Łuczaj, Ł. (2012). Ethnobotanical review of wild edible plants of Slovakia. Acta Societatis Botanicorum Poloniae, 81(4), 245–255.
Łuczaj, Ł., Dolina, K., Fressel, N., & Perković, S. (2014). Wild Food Plants of Dalmatia (Croatia). In Ethnobotany and Biocultural Diversities in the Balkans (pp. 137–148). Springer, New York, NY. https://doi.org/10.1007/978-1-4939-1492-0_8
Mabberley, D. J. (2017). Mabberley’s Plant-book: A Portable Dictionary of Plants, their Classification and Uses (4th ed.). New York, NY: Cambridge University Press.
Pardo-de-Santayana, M., Pieroni, A., & Puri, R. K. (2010). Ethnobotany in the New Europe: People, Health and Wild Plant Resources. Berghahn Books.
Peterson, L. (1978). A Field Guide to Edible Wild Plants of Eastern and Central North America. Boston: Houghton Mifflin.
Rivera, D., Obón, C., Inocencio, C., Heinrich, M., Verde, A., Fajardo, J., & Palazón, J. A. (2007). Gathered Food Plants in the Mountains of Castilla–La Mancha (Spain): Ethnobotany and Multivariate Analysis. Economic Botany, 61(3), 269–289. https://doi.org/10.1663/0013-0001(2007)61[269:GFPITM]2.0.CO;2

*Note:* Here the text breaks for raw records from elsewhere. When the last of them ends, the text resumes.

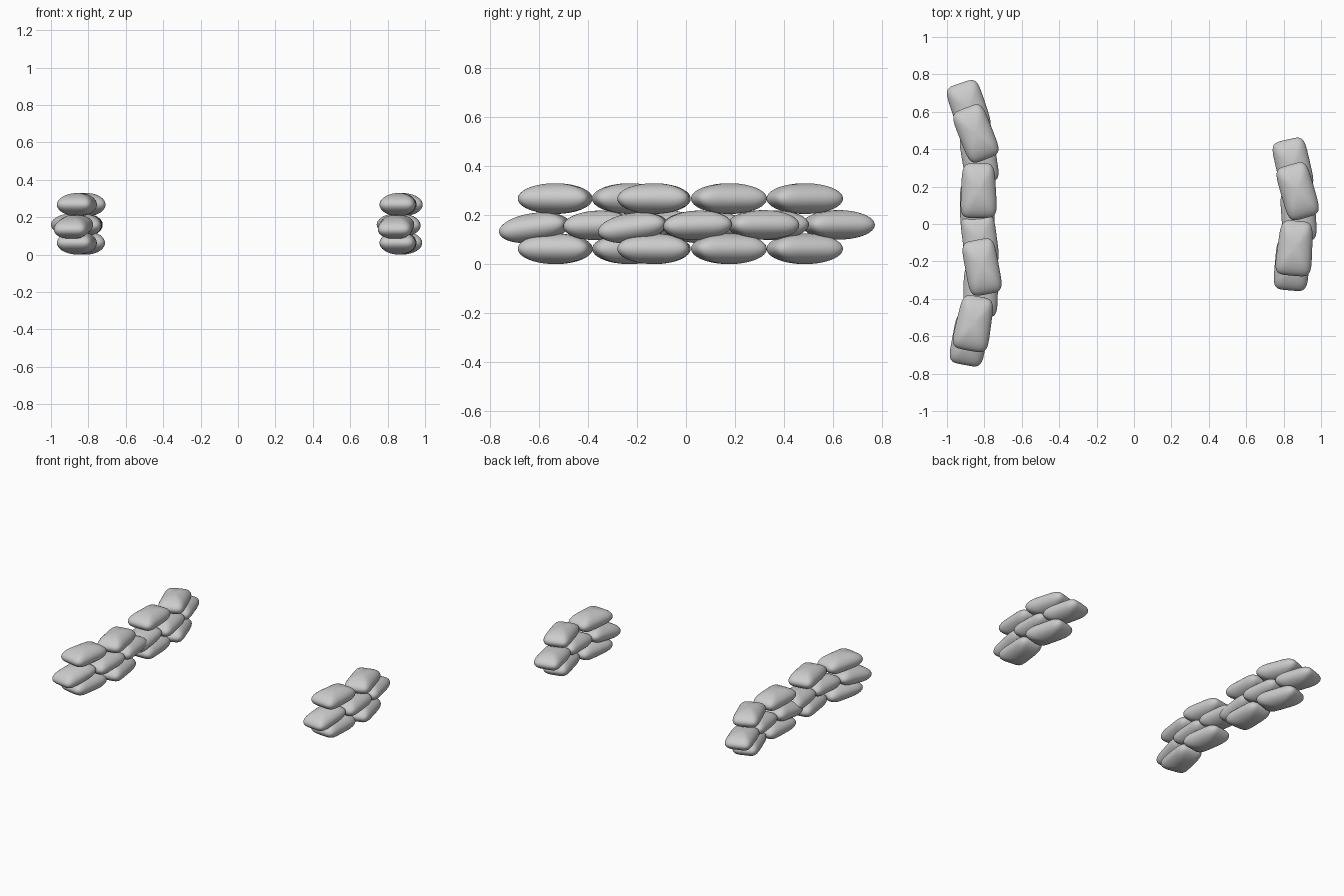
import bpy
import bmesh
from math import radians, cos, sin, copysign
from mathutils import Matrix, Vector

cube = bpy.data.objects.get("Cube")
if cube:
    bpy.data.objects.remove(cube, do_unlink=True)

# One plain grey cloth
cloth = bpy.data.materials.new("grey_cloth")
cloth.use_nodes = True
grey = (0.6, 0.6, 0.6, 1)
cloth.diffuse_color = grey
cloth.node_tree.nodes["Principled BSDF"].inputs["Base Color"].default_value = grey


def soft(value, power):
    return copysign(abs(value) ** power, value)


def make_bag(name, size, taper, matrix):
    """A stuffed pillow: rounded rectangle from above, oval from the sides."""
    bm = bmesh.new()
    bmesh.ops.create_uvsphere(bm, u_segments=48, v_segments=24, radius=1)
    for v in bm.verts:
        ring = max((v.co.x ** 2 + v.co.y ** 2) ** 0.5, 1e-6)
        x = soft(v.co.x / ring, 0.4) * ring
        y = soft(v.co.y / ring, 0.4) * ring
        v.co = Vector((x * size[0] * (1 - taper * y), y * size[1], v.co.z * size[2]))
    mesh = bpy.data.meshes.new(name)
    bm.to_mesh(mesh)
    bm.free()
    mesh.materials.append(cloth)
    mesh.shade_smooth()
    bag = bpy.data.objects.new(name, mesh)
    bag.matrix_world = matrix
    bpy.context.collection.objects.link(bag)


# Bags of one wall: name, centre, turn, pitch, half sizes, taper
end = (0.093, 0.147, 0.0625)
narrow = (0.09, 0.148, 0.0625)
middle = (0.092, 0.14, 0.06)
bags = [
    ("bottom_front", (-0.02, -0.175, 0.0625), -5, 0, end, 0.08),
    ("bottom_back", (-0.005, 0.13, 0.0625), 14, 0, narrow, 0),
    ("middle_front", (-0.035, -0.262, 0.148), -5, 8, middle, 0),
    ("middle_centre", (0, 0, 0.158), 4, 2, middle, 0),
    ("middle_back", (-0.03, 0.27, 0.16), 13, 0, middle, 0),
    ("top_front", (-0.02, -0.175, 0.267), -5, 0, end, 0.08),
    ("top_back", (-0.005, 0.13, 0.267), 16, 0, narrow, 0),
]

# Three curved walls, each a turned copy of the same stack
walls = [
    ("right_front_wall", (-0.82, -0.36, 0), -5.5),
    ("right_back_wall", (-0.828, 0.355, 0), 5.5),
    ("left_wall", (0.88, 0.045, 0), 0),
]
for wall, place, wall_turn in walls:
    base = Matrix.Translation(place) @ Matrix.Rotation(radians(wall_turn), 4, 'Z')
    for bag, centre, turn, pitch, size, taper in bags:
        local = (Matrix.Translation(centre)
                 @ Matrix.Rotation(radians(turn), 4, 'Z')
                 @ Matrix.Rotation(radians(pitch), 4, 'X'))
        make_bag(wall + "_" + bag + "_sandbag", size, taper, base @ local)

Sánchez-Mata, M. de C., & Tardío, J. (Eds.). (2016). Mediterranean Wild Edible Plants: Ethnobotany and Food Composition Tables. Springer.
Shiu-ying, H. (2006). Food Plants of China. Hong Kong: The Chinese University Press.
Sturtevant, L. E., & Hedrick, U. P. (1972). Sturtevant’s Edible Plants of the World. New York: Dover Publications.
The Angiosperm Phylogeny Group. (2016). An update of the Angiosperm Phylogeny Group classification for the orders and families of flowering plants: APG IV. Botanical Journal of the Linnean Society, n/a-n/a. https://doi.org/10.1111/boj.12385
Wiersema, J. H., & León, B. (2013). World Economic Plants: A Standard Reference (2nd ed.). Boca Raton, FL: CRC Press.
Stanford, E. E. (1934). Economic Plants. New York, London: D. Appleton-Century Company, Inc.
Sturtevant, L. E., & Hedrick, U. P. (1972). Sturtevant’s Edible Plants of the World. New York: Dover Publications.